Introduction Protein kinases are proteins that enzymatically add a phosphate, obtained from ATP, to an OH group on certain amino acids in a protein. They are divided into two major groups: serine/threonine kinases phosphorylate serine or threonine residues; tyrosine kinases phosphorylate tyrosine residues (1). Dual-specificity kinases, such as Mek, phosphorylate all three amino acid residues. Phosphorylation causes a conformational change in the target protein by the addition of a bulky, charged group (Figure 19.1) to the protein. This causes alteration of the activity, subcellular location, or protein–protein interactions of phosphorylated proteins. Phosphorylation is a rapid method of activating and inactivating proteins and significantly altering pathway activities. Phosphorylation regulates cell adhesion, cell-cycle progression, transcription-factor activity, and general metabolism in the cell. As a result, phosphorylation events must be tightly regulated. Most tyrosine kinase targets have an associated protein phosphatase, designed to reverse the effects of phosphorylation rapidly. Often phosphorylation results in the addition or removal of a regulatory protein that either interferes with binding of the target protein to a substrate or maintains it in a separate subcellular compartment away from the substrate. Perturbation of the pathways can cause dysregulation of cellular activities and lead to a number of disorders, including malignancy. It has been stated that cancer is fundamentally a disease of aberrant kinase activity and signal transduction (2).
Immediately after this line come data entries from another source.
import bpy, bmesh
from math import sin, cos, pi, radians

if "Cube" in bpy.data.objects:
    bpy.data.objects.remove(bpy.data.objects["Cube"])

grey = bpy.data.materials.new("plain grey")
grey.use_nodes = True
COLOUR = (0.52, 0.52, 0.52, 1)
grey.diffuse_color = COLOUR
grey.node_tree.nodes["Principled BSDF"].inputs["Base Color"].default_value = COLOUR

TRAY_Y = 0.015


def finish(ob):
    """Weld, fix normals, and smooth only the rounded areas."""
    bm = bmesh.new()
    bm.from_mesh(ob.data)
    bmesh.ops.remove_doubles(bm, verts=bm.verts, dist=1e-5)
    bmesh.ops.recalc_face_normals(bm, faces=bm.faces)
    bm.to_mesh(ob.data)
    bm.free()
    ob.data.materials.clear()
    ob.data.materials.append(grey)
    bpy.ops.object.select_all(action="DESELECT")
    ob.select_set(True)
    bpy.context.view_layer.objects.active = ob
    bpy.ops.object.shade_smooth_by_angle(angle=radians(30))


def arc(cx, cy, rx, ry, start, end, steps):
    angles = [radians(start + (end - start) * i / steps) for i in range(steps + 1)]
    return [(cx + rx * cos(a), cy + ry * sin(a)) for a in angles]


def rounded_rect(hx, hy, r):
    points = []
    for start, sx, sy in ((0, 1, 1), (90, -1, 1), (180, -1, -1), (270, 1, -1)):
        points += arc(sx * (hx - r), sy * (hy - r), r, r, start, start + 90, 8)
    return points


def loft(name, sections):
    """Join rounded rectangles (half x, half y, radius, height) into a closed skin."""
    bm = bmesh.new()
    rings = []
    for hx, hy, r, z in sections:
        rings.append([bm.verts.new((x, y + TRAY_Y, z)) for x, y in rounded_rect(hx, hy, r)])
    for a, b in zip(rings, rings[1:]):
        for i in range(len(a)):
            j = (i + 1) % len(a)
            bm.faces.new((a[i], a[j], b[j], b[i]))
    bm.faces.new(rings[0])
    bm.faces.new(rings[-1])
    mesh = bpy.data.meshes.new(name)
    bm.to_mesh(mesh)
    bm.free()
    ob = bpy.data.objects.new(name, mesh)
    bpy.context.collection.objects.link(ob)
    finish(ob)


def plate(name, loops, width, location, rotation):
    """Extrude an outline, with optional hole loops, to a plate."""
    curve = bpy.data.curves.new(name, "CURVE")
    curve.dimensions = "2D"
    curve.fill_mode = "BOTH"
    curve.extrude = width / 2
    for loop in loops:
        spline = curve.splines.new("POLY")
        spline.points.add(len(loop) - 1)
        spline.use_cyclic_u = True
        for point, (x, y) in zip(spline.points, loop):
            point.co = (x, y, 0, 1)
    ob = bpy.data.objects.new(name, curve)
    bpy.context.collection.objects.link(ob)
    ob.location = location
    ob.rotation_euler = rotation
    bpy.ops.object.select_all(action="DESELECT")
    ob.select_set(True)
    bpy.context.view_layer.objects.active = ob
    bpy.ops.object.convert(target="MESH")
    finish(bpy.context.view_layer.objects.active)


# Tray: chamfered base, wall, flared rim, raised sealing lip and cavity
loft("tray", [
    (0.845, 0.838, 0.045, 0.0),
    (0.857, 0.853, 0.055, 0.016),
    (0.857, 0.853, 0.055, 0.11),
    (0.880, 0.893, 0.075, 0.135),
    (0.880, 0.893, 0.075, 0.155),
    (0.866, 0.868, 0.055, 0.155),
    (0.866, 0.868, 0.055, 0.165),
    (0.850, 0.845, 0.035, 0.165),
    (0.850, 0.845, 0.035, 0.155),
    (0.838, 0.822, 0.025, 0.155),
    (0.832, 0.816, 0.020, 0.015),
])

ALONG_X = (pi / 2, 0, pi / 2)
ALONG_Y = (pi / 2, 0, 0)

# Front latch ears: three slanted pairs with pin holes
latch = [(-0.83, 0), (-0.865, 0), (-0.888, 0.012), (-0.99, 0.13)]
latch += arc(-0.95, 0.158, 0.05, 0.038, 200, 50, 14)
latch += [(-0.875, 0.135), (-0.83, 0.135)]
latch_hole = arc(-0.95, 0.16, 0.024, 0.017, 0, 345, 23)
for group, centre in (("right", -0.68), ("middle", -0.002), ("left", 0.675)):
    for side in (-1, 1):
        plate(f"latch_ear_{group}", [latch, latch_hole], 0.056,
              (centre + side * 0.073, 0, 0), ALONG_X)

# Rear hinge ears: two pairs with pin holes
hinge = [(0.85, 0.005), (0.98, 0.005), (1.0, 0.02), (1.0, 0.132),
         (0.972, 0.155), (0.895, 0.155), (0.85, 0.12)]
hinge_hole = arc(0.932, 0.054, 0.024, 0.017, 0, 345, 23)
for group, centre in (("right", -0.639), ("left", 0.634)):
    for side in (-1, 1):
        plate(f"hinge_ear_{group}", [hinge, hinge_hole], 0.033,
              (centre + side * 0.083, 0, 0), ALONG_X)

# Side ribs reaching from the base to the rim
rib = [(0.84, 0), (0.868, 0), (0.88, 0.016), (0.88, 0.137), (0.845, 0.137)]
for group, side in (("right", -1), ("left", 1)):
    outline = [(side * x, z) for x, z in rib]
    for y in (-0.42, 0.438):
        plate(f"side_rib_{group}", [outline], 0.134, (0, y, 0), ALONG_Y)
|Original language||English (US)|
|Title of host publication||Molecular Oncology|
|Subtitle of host publication||Causes of Cancer and Targets for Treatment|
|Publisher||Cambridge University Press|
|Number of pages||12|
|State||Published - Jan 1 2015|
All Science Journal Classification (ASJC) codes